Coun. Jennifer Watts indicated during this week’s council meeting that she’d be asking her fellow councillors to approve a staff report into bylaw C-500, which regulates food cart vending.
Watts said she had been approached by a few prospective venders looking for bylaw amendments that could enable a more creative approach to street fare than your standard fish and chips or hotdogs.
“(The amendments) would help facilitate either the food truck or the food cart industry,” said Watts.
“Basically it’s asking staff to … consult with the people who are interested in entering into this area and with people who are already involved with it … (and) the existing business community.”

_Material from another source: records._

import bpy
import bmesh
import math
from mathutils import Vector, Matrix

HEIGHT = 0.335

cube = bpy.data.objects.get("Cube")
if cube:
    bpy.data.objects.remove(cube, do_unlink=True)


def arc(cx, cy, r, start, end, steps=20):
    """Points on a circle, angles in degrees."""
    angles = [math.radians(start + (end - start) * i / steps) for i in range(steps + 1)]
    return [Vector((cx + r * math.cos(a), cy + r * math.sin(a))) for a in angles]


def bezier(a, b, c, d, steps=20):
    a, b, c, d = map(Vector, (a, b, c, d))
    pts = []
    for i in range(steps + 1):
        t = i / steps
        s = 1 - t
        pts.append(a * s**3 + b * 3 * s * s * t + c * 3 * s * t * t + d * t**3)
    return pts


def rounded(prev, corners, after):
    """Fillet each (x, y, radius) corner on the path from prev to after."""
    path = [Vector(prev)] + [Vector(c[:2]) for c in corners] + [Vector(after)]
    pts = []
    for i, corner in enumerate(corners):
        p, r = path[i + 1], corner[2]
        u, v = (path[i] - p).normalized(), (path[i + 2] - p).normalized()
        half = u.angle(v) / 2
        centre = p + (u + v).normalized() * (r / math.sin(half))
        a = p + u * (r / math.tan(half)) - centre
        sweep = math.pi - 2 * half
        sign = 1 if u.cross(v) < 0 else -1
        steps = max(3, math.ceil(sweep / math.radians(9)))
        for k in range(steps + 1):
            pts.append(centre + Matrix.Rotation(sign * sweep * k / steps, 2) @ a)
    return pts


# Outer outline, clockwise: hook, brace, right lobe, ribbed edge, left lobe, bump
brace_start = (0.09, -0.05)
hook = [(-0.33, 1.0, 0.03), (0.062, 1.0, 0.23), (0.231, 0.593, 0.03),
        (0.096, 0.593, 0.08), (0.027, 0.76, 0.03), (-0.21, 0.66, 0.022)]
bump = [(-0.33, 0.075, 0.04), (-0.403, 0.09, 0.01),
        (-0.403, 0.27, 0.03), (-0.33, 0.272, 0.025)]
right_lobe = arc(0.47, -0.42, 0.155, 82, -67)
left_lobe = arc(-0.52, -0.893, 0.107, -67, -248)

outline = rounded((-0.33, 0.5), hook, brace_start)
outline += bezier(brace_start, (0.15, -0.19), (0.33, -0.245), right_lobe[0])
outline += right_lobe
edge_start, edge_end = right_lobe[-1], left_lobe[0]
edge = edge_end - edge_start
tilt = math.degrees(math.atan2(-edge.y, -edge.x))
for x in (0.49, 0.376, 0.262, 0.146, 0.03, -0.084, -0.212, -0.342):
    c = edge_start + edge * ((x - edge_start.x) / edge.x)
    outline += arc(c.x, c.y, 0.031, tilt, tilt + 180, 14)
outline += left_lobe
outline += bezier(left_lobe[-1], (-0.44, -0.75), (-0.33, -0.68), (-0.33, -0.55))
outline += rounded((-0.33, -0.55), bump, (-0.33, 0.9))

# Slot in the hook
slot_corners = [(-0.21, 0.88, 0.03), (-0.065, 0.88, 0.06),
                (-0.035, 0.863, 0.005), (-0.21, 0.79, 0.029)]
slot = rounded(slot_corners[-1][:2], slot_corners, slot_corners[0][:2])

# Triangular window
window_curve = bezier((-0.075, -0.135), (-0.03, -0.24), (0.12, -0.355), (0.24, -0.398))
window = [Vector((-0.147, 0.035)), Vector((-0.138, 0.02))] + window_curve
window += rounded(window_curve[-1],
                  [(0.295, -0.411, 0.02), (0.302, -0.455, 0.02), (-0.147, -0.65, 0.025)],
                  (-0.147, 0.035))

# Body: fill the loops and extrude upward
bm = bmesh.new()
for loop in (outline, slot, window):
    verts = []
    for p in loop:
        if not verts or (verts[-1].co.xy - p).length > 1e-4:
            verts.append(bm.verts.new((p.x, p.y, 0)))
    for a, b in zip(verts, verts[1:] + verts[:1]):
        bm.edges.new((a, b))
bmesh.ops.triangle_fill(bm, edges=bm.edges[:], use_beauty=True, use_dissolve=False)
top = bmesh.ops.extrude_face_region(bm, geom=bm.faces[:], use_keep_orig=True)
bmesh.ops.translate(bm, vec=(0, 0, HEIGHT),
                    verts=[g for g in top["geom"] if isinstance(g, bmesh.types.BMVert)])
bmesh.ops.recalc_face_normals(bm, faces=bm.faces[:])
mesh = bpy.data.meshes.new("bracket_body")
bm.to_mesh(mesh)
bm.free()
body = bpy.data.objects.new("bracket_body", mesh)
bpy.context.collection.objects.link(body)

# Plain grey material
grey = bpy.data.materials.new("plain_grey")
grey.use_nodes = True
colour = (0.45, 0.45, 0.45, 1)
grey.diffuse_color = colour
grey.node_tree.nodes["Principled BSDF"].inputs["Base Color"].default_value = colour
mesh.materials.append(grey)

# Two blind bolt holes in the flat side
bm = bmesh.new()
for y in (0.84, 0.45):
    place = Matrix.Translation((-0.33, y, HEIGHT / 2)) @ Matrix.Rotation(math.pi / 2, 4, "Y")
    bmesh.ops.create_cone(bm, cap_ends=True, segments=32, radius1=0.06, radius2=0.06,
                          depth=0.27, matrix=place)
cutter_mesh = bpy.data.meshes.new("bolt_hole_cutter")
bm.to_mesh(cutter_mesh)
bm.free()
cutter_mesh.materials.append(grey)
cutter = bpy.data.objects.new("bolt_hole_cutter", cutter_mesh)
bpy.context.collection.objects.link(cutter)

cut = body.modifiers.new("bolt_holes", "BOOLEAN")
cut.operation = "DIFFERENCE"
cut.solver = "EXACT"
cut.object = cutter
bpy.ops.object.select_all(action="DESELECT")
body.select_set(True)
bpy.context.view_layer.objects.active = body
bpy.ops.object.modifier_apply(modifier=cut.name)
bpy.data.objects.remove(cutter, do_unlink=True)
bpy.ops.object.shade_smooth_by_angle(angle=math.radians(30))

For food trucks, the amendments include relaxing a rule in the current bylaw that disallows street vending from 4 to 9 a.m. – basically eliminating the possibility of trucks serving breakfast. Another desired amendment, according to Watts, is the prohibition of two venders sharing the same spot.
“This would allow for catching the early morning crowd in terms of what people may be wanting on their way to work,” Watts said.
It’s not possible for that early morning vender to share their spot with someone serving the evening or late night crowd – and potentially limits municipal revenue from permits.
Under the current bylaw, food carts – drawn by bicycles, for instance – are limited to serving “frozen treats.” So no luck if you’re craving a burrito bike.
Under the bylaw, all truck or cart operators are still required to be approved by the Department of Health and Wellness, as well as the Department or Labour.
Council will decide whether or not to approve a staff report into the matter next week.